While the artist concentrates on making music, artist managers take care of everything else. It’s a tireless job and covers just about everything other than the writing, engineering, or production of the music–and even then they may be responsible for hiring those people. In time, the manager builds relationships throughout the industry that undoubtedly help the artist grow their audience.
Job number one as an artist manager is to find an artist to manage. In this course, you’ll learn how to spot talent, how to approach them, and how to pitch your services. Chances are, you’ll be starting out as an independent agent without the resources to hire a booking agent, business manager, social media firm, or lawyers to look through contracts.
This is fine: you can hire these positions on an as-needed basis until you get your feet under you and more artists under your umbrella. You’ll learn the key points of signing an artist and the different roles you’ll play as their manager. And it is a learning process because artists’ personalities are wide and varied.
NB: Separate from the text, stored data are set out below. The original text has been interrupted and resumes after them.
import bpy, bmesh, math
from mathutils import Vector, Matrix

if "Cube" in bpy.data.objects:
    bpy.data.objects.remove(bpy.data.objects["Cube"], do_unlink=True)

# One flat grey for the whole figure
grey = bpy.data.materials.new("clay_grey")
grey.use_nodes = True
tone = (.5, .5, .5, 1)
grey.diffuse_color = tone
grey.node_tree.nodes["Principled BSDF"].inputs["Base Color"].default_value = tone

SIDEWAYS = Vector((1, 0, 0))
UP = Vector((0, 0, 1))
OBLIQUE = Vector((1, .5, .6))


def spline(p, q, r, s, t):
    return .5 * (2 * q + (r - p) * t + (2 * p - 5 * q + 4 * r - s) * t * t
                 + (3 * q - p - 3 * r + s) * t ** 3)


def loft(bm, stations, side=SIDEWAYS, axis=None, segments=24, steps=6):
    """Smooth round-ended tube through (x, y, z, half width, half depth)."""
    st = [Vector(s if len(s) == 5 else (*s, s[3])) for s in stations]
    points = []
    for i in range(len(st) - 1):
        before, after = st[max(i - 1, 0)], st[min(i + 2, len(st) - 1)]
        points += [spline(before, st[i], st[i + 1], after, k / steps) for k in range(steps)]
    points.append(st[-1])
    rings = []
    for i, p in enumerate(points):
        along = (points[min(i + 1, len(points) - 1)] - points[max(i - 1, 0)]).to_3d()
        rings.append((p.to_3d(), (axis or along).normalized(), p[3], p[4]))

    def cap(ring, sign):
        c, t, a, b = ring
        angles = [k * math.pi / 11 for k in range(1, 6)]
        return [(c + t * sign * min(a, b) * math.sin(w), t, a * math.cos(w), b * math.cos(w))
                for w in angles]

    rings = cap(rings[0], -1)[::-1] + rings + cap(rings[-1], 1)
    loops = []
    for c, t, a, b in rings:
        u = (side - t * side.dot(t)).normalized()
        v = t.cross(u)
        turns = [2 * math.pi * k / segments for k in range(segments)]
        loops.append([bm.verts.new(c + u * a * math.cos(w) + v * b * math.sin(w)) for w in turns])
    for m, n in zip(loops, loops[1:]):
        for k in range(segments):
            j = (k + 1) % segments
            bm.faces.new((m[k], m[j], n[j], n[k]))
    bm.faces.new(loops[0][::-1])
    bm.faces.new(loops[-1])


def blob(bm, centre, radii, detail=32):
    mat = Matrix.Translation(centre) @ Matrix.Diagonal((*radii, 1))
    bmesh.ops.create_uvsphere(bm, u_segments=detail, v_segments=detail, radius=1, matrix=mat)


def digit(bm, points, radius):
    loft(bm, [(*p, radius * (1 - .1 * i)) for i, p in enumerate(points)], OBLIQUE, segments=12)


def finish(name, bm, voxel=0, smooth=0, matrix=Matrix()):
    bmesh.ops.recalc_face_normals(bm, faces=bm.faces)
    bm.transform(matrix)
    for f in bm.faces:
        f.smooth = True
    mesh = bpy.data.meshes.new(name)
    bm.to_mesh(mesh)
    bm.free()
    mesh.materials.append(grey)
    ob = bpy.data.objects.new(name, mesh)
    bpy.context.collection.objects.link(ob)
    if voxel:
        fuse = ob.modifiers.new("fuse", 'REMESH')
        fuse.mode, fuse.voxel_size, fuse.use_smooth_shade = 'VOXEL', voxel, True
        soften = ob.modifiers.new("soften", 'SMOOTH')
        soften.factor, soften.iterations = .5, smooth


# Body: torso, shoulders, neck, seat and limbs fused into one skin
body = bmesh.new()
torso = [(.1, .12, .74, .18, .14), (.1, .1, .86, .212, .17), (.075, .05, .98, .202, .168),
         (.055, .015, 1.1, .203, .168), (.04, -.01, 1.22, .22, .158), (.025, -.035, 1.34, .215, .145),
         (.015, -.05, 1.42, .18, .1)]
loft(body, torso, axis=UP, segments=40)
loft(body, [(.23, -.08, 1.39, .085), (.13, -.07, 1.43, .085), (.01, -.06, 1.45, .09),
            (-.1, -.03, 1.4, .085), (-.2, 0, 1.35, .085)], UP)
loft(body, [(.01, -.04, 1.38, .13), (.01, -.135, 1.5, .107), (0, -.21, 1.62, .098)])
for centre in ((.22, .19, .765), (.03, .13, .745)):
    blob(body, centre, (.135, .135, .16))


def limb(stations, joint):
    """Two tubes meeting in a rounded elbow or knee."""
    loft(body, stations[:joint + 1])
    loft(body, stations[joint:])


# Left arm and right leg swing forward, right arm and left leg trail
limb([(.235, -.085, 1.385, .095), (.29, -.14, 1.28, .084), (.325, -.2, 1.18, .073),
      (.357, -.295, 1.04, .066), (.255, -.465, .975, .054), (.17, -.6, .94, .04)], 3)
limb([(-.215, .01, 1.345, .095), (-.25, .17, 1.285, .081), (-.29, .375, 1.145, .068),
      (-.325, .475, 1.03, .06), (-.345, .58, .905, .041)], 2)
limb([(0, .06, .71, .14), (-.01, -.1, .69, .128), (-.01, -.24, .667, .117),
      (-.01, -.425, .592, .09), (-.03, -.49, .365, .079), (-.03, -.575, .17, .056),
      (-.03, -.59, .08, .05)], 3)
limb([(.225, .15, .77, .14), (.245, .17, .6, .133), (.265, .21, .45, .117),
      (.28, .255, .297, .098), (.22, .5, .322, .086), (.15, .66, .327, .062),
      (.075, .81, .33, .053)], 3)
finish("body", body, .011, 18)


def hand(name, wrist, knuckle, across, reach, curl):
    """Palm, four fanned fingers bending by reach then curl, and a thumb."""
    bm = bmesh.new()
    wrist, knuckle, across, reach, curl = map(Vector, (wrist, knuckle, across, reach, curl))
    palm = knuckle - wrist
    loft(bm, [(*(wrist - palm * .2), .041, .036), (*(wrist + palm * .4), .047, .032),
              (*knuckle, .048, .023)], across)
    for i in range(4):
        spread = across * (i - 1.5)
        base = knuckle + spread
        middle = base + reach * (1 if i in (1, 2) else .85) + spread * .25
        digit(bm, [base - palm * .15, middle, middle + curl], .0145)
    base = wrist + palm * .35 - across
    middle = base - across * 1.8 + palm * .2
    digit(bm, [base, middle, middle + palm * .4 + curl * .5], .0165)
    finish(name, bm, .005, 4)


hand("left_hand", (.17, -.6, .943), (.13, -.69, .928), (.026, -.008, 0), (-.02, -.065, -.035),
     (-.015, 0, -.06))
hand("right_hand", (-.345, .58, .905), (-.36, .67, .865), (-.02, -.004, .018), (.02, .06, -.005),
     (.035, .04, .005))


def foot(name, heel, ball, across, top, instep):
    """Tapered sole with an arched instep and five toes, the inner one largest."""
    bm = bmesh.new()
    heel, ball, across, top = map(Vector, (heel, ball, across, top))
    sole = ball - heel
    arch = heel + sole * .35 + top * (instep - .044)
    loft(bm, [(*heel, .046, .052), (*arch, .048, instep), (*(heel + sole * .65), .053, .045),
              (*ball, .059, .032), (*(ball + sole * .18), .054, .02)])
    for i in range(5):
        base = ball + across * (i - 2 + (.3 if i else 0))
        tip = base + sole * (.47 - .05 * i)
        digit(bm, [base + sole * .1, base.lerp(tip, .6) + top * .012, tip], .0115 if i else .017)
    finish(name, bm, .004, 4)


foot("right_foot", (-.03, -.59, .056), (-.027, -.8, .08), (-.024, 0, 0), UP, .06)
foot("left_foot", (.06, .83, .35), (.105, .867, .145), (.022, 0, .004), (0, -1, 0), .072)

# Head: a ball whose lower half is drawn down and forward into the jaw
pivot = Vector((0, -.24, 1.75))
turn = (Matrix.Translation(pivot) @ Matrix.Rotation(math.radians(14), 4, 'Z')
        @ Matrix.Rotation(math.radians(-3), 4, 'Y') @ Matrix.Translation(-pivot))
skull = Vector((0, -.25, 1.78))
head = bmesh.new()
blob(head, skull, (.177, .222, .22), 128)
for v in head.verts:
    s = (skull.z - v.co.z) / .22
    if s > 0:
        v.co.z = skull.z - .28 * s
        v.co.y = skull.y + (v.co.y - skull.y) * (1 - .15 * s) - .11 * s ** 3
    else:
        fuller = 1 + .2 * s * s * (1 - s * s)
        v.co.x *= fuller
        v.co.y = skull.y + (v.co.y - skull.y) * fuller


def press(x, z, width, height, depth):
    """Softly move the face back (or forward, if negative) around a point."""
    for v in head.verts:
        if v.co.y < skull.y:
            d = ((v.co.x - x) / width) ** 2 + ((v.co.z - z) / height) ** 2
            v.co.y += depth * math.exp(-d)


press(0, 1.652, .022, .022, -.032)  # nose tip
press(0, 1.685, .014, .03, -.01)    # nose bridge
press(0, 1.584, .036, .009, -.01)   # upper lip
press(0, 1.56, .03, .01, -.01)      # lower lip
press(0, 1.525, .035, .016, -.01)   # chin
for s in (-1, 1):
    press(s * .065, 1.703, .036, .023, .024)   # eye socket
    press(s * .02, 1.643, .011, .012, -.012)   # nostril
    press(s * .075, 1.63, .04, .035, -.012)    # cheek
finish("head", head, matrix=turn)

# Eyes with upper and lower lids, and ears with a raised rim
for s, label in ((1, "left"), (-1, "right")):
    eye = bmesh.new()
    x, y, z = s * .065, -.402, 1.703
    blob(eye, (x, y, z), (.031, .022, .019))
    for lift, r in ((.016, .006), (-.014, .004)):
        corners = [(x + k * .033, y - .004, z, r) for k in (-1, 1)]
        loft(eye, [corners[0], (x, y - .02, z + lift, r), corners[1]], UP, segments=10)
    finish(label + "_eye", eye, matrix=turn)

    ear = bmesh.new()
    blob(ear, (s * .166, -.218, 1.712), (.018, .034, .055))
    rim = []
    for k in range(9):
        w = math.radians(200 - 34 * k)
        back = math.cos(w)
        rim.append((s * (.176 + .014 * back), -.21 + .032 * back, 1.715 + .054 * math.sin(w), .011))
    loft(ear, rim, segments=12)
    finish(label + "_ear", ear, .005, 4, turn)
For the course 9 assignment you’ll develop a six-month plan for managing an artist of your choice. You’ll talk to your mentor about what needs to be included, but you’ll also need to negotiate with yourself the fair market value for your services, what you’ll have to hire out, and what you can do on your own. It’s a great way to truly understand what’s required as an artist manager.